- _RECORDS SUPPLIED_
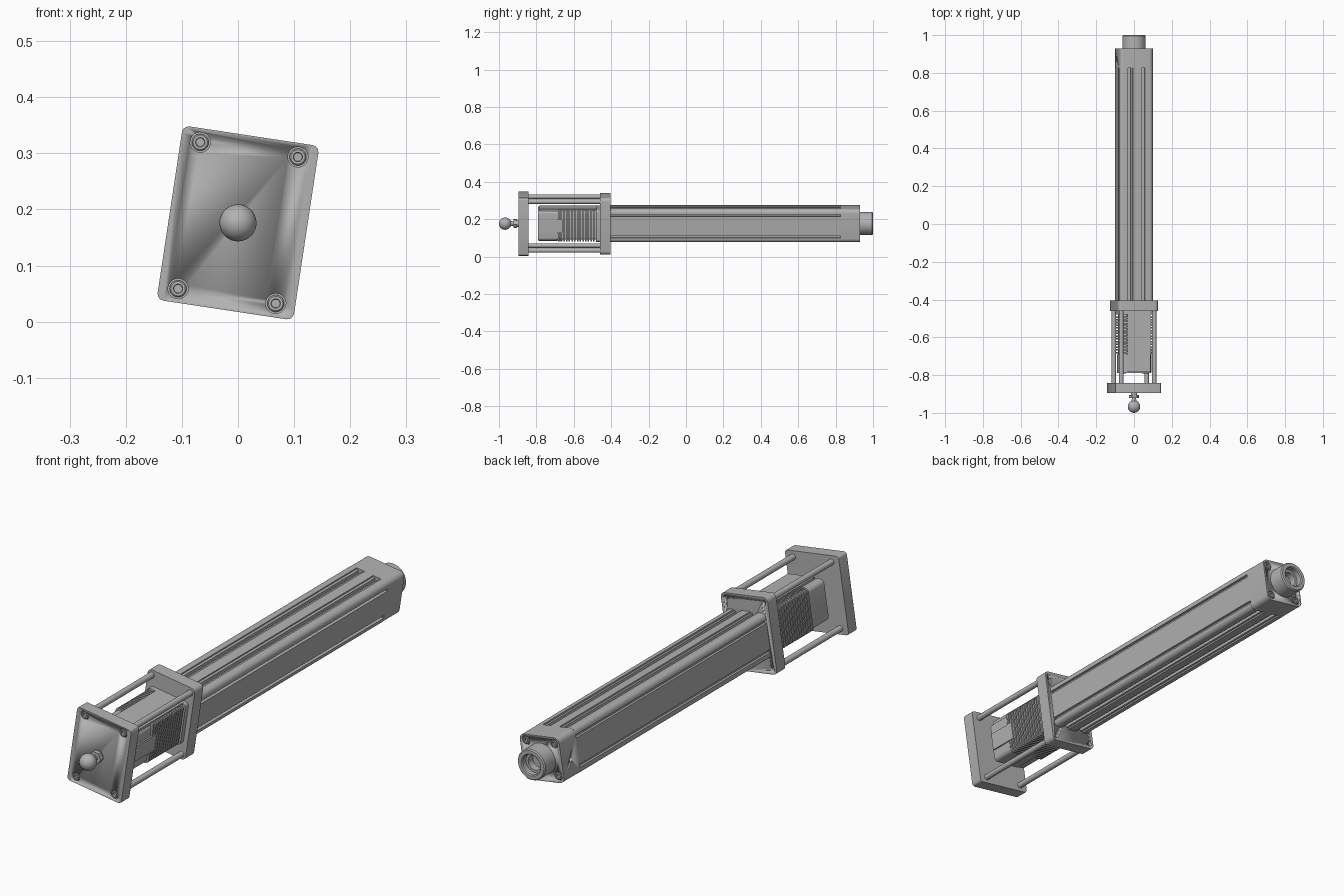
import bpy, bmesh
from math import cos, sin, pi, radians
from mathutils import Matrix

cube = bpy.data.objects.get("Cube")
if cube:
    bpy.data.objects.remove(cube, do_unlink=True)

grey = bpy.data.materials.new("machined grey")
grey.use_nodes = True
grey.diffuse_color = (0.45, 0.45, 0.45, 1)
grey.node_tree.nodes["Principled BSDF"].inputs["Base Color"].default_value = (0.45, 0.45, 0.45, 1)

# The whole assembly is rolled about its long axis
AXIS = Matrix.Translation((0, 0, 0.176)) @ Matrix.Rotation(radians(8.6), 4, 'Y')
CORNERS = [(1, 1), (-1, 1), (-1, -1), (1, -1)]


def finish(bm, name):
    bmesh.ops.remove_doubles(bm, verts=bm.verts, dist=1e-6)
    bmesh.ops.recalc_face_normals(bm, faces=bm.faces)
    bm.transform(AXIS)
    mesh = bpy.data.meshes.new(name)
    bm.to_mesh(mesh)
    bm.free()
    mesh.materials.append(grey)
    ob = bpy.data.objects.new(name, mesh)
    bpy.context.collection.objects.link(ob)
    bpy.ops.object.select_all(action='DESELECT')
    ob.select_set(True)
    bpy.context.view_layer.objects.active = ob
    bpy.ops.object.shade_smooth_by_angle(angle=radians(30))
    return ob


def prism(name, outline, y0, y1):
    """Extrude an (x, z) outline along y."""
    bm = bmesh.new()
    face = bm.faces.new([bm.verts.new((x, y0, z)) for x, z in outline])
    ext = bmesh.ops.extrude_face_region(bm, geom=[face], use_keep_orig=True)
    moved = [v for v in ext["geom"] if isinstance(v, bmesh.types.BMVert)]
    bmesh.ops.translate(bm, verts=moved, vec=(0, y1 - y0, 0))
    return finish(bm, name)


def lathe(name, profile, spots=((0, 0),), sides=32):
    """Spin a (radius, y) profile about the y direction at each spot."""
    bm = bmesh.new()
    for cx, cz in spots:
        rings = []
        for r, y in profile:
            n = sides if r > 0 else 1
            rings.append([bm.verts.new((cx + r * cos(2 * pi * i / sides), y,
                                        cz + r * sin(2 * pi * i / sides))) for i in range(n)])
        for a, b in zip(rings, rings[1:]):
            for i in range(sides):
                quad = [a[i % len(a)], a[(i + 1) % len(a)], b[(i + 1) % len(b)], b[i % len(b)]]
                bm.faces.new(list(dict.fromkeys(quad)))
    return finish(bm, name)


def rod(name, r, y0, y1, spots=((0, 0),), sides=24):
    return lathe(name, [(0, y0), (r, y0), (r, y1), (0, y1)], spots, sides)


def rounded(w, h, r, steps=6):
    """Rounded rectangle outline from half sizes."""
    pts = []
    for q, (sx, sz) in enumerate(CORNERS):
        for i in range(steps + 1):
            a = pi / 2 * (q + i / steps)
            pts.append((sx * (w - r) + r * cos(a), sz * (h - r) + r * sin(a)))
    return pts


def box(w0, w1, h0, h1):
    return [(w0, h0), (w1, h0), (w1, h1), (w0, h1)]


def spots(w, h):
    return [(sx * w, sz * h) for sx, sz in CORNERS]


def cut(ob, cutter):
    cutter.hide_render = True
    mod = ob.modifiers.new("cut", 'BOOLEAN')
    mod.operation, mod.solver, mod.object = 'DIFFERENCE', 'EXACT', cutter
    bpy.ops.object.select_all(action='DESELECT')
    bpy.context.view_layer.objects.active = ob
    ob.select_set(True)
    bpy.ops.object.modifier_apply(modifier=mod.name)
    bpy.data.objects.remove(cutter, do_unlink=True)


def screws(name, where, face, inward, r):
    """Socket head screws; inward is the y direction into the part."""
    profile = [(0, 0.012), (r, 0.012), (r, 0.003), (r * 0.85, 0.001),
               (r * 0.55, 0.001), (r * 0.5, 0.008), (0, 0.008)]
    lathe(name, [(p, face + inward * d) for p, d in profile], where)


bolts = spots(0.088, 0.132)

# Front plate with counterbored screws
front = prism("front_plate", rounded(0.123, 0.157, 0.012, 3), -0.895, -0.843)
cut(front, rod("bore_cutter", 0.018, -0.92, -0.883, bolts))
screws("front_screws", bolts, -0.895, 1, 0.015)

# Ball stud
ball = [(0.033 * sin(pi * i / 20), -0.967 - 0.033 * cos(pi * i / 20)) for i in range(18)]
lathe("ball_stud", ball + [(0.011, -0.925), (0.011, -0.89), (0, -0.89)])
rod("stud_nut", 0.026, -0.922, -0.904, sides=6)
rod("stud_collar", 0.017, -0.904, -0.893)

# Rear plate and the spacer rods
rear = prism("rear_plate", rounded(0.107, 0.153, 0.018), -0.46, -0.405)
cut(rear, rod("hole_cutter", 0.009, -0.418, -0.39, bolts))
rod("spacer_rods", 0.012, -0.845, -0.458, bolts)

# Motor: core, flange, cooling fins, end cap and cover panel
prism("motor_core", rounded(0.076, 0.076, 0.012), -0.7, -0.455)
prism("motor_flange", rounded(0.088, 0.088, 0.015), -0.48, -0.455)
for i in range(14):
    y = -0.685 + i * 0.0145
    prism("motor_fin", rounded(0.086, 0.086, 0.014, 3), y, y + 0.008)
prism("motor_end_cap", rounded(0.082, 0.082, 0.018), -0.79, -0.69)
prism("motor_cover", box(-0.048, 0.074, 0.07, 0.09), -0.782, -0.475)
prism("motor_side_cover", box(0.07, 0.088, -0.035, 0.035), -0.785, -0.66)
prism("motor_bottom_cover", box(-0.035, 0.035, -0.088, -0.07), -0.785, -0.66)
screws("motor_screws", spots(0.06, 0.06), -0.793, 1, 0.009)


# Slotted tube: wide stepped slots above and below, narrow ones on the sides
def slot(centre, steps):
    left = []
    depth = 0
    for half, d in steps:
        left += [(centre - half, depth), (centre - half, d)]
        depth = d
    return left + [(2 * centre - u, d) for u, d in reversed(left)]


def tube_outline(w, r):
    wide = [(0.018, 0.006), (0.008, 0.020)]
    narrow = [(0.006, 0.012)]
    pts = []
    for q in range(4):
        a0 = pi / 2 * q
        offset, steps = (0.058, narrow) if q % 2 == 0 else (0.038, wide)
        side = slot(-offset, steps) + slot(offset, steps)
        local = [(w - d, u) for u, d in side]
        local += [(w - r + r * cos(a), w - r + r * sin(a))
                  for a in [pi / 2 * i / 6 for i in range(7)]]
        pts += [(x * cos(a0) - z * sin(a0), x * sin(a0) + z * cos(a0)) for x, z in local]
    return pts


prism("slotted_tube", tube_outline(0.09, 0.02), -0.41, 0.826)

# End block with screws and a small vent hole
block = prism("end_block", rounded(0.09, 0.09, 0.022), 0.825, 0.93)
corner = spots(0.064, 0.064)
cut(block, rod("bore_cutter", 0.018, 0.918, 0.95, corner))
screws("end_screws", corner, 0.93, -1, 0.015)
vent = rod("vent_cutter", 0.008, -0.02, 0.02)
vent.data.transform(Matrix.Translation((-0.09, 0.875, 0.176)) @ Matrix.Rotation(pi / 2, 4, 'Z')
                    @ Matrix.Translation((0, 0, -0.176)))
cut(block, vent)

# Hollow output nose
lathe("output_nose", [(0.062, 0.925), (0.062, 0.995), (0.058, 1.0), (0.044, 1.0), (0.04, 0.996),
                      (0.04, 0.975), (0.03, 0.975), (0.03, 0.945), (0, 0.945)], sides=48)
---
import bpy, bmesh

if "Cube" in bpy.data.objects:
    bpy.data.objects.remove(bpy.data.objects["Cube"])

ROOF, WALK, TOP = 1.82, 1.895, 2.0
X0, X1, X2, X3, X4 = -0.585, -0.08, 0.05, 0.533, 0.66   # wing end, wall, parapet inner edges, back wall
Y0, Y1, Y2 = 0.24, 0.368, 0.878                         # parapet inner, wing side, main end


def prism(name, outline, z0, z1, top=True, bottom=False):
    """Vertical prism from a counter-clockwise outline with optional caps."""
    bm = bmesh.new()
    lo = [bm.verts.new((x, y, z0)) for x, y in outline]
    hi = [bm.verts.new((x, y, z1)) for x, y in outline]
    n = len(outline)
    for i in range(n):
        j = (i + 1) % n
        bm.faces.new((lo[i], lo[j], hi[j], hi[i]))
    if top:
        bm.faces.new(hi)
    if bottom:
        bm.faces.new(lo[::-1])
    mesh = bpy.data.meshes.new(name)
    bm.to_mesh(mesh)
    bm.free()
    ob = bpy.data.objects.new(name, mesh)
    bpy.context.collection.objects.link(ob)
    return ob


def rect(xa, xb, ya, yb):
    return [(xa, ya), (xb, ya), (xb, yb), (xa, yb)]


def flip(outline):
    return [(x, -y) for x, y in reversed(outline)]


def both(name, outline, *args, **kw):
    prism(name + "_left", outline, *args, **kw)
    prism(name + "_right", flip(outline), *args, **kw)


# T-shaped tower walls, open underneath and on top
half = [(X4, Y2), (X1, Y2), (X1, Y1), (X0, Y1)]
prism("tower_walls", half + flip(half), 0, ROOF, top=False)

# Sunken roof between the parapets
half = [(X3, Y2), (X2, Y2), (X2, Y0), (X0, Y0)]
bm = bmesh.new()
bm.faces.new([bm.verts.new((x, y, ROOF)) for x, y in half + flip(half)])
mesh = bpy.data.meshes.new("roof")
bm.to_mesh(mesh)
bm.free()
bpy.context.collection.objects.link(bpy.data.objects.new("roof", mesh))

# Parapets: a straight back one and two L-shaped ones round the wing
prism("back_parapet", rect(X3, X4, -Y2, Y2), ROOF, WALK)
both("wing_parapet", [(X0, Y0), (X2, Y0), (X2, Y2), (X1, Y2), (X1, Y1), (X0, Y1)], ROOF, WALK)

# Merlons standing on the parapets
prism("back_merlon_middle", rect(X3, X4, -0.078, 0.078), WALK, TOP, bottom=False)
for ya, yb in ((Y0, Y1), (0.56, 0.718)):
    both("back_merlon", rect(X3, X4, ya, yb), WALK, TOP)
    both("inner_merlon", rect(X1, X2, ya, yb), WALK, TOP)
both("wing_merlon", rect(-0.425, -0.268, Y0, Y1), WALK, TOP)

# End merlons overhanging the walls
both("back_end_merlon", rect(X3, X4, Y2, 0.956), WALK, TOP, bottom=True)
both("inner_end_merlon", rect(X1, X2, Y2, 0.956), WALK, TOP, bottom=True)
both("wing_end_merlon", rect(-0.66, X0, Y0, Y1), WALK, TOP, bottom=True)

- _TASK BRIEF_
Above are the records; repeat exactly the lines from the one holding "-0.92, -0.883, bolts))" down to the one holding "# Rear plate and the spacer rods", end lines included.

- _REPLY TO THE EXERCISE_
cut(front, rod("bore_cutter", 0.018, -0.92, -0.883, bolts))
screws("front_screws", bolts, -0.895, 1, 0.015)

# Ball stud
ball = [(0.033 * sin(pi * i / 20), -0.967 - 0.033 * cos(pi * i / 20)) for i in range(18)]
lathe("ball_stud", ball + [(0.011, -0.925), (0.011, -0.89), (0, -0.89)])
rod("stud_nut", 0.026, -0.922, -0.904, sides=6)
rod("stud_collar", 0.017, -0.904, -0.893)

# Rear plate and the spacer rods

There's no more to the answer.